## [TASK DETAILS]
The answer must be every line of the records below that holds the word "grey".

## [RECORDED DATA]

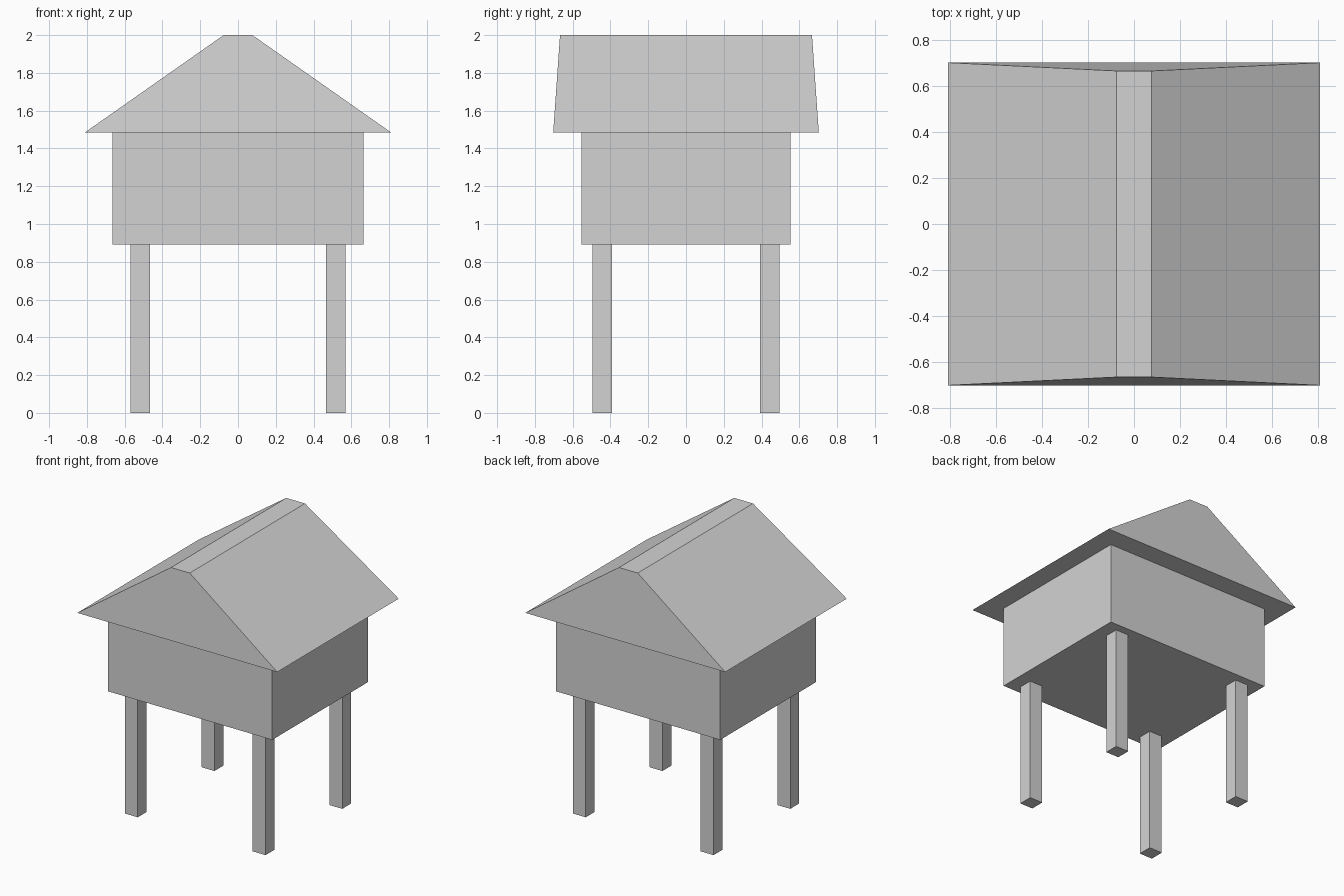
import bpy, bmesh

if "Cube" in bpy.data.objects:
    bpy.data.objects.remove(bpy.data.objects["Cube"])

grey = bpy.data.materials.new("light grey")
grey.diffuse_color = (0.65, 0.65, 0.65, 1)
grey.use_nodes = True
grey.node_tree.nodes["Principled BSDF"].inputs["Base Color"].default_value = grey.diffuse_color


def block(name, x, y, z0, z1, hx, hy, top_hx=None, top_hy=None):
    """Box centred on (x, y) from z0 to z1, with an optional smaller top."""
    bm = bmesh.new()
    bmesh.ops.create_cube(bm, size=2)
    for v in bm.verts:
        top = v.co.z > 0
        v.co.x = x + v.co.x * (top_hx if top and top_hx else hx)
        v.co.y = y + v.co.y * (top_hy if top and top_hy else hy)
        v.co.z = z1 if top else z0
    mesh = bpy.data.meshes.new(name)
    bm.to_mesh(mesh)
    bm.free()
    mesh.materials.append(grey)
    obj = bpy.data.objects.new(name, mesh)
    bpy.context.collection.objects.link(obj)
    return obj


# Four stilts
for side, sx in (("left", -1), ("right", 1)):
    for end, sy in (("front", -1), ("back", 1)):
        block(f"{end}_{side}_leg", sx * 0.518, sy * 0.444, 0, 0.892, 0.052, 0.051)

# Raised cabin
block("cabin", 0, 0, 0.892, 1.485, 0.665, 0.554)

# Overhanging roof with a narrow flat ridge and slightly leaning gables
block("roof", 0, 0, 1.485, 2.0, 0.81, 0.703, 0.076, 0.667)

## [ANSWER AREA]
grey = bpy.data.materials.new("light grey")
grey.diffuse_color = (0.65, 0.65, 0.65, 1)
grey.use_nodes = True
grey.node_tree.nodes["Principled BSDF"].inputs["Base Color"].default_value = grey.diffuse_color
    mesh.materials.append(grey)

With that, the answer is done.